Opsophagy thus became the Greek word for gourmandise, substituting the relish for the staple. A slave was reprimanded by his master for this, rather as if the butler were sacked for dining exclusively on caviar and pte de foie gras. The result was that, although most Greek cities were on or near the sea, fish became very expensive, and indulgence could, so we are told, swallow up a large estate.
Drink, in the absence of distillation, was more or less limited to wine, for beer drinking was frowned upon as a barbarian taste. Although the wine of certain areas was favoured, there were no special vintages, so it was impossible to be very extravagant. In any case the alcoholic content was reduced by mixing with plenty of water; only drunkards took their wine neat. At drinking parties one of the company was chosen to regulate consumption and ensure that no one drank to excess.
A famous passage in an ancient speech classifies women as wives, concubines and hetaerae.
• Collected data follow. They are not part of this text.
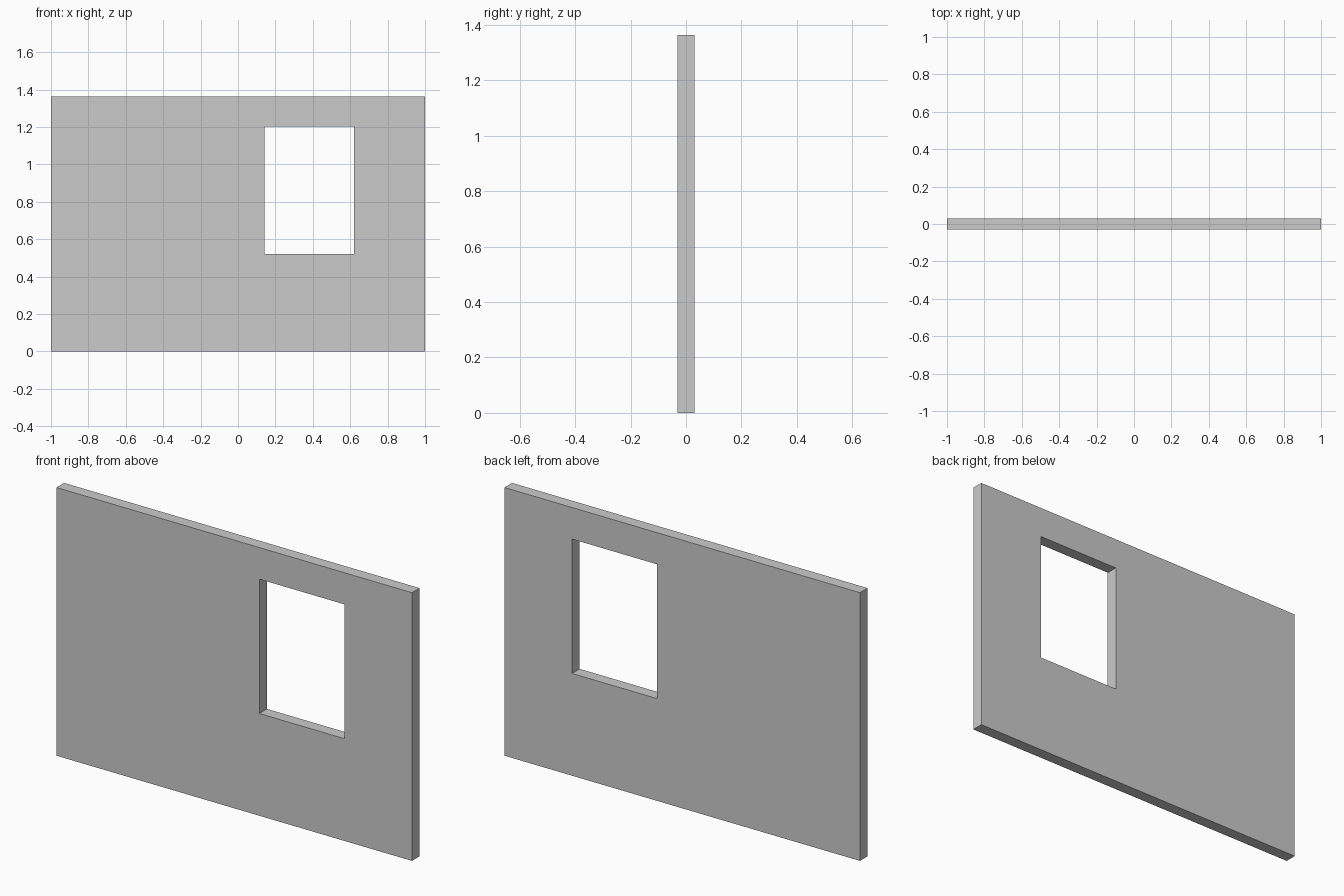
import bpy, bmesh

if "Cube" in bpy.data.objects:
    bpy.data.objects.remove(bpy.data.objects["Cube"])

WIDTH, HEIGHT, DEPTH = 2.0, 1.364, 0.061
WIN_X, WIN_Z = (0.142, 0.62), (0.52, 1.203)


def rectangle(bm, x0, x1, z0, z1, y):
    """Corner vertices of an upright rectangle."""
    return [bm.verts.new((x, y, z)) for x, z in ((x0, z0), (x1, z0), (x1, z1), (x0, z1))]


bm = bmesh.new()

# Front face: a frame of four quads around the window opening
outer = rectangle(bm, -WIDTH / 2, WIDTH / 2, 0, HEIGHT, -DEPTH / 2)
inner = rectangle(bm, *WIN_X, *WIN_Z, -DEPTH / 2)
for i in range(4):
    j = (i + 1) % 4
    bm.faces.new((outer[i], outer[j], inner[j], inner[i]))

# Thickness: extrude to the back, making the outer edges and window reveals
front = bm.faces[:]
result = bmesh.ops.extrude_face_region(bm, geom=front, use_keep_orig=True)
back = [v for v in result["geom"] if isinstance(v, bmesh.types.BMVert)]
bmesh.ops.translate(bm, verts=back, vec=(0, DEPTH, 0))
bmesh.ops.recalc_face_normals(bm, faces=bm.faces[:])

mesh = bpy.data.meshes.new("wall_with_window_opening")
bm.to_mesh(mesh)
bm.free()
wall = bpy.data.objects.new("wall_with_window_opening", mesh)
bpy.context.collection.objects.link(wall)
Wives form a clearly defined group, at least in respectable society. They were kept in purdah, only emerging heavily covered and escorted. The mention of concubines merely acknowledges the fact that female slaves might be used to warm their master's bed. The interesting class is that of the hetaera, a word basically meaning companion, but best understood as a woman outside the other two classes, whose profession was the entertainment of gentlemen. In a society where respectable women had few accomplishments men who felt the need for female company might call on these skilled entertainers. Some had a regular salon where they provided entertainment for male guests; or they might accept invitations to dinner parties, where again the company would be all male. It was not done to offer payment; you gave them expensive presents and they provided female company in return.
At the lowest end of the spectrum the hetaera was difficult to distinguish from a prostitute, but their services were by no means only sexual. Davidson does not make the obvious comparison with the Japanese geisha. The existence of brothels is hardly surprising, and Davidson quotes the case of a large building just inside one of the city gates (always a notorious red-light district), which had a long career as a brothel, as objects recovered from the excavation prove. What is less expected is that it also yielded evidence of wool-working. Scenes on vases confirm that prostitutes might double as spinners; after all they must have needed something to do to while away the tedium of waiting for customers.
Having given us a witty and lively, if at times rather sordid picture of Greek society, Davidson feels it incumbent to relate private to public life. Politicians were frequently accused of sexual vices, gluttony and bribe-taking, and in default of a law of libel no charges had to be proved. It was enough to imply that a man whose private life was disgraceful ought not to be trusted with running the state. I wonder where I have heard that before.
John Chadwick is emeritus reader in Greek, University of Cambridge.
Courtesans and Fishcakes: The Consuming Passions of Athens
Author - James Davidson
ISBN - 0 00 255591 3
Publisher - HarperCollins
Price - £25.00
Pages - 372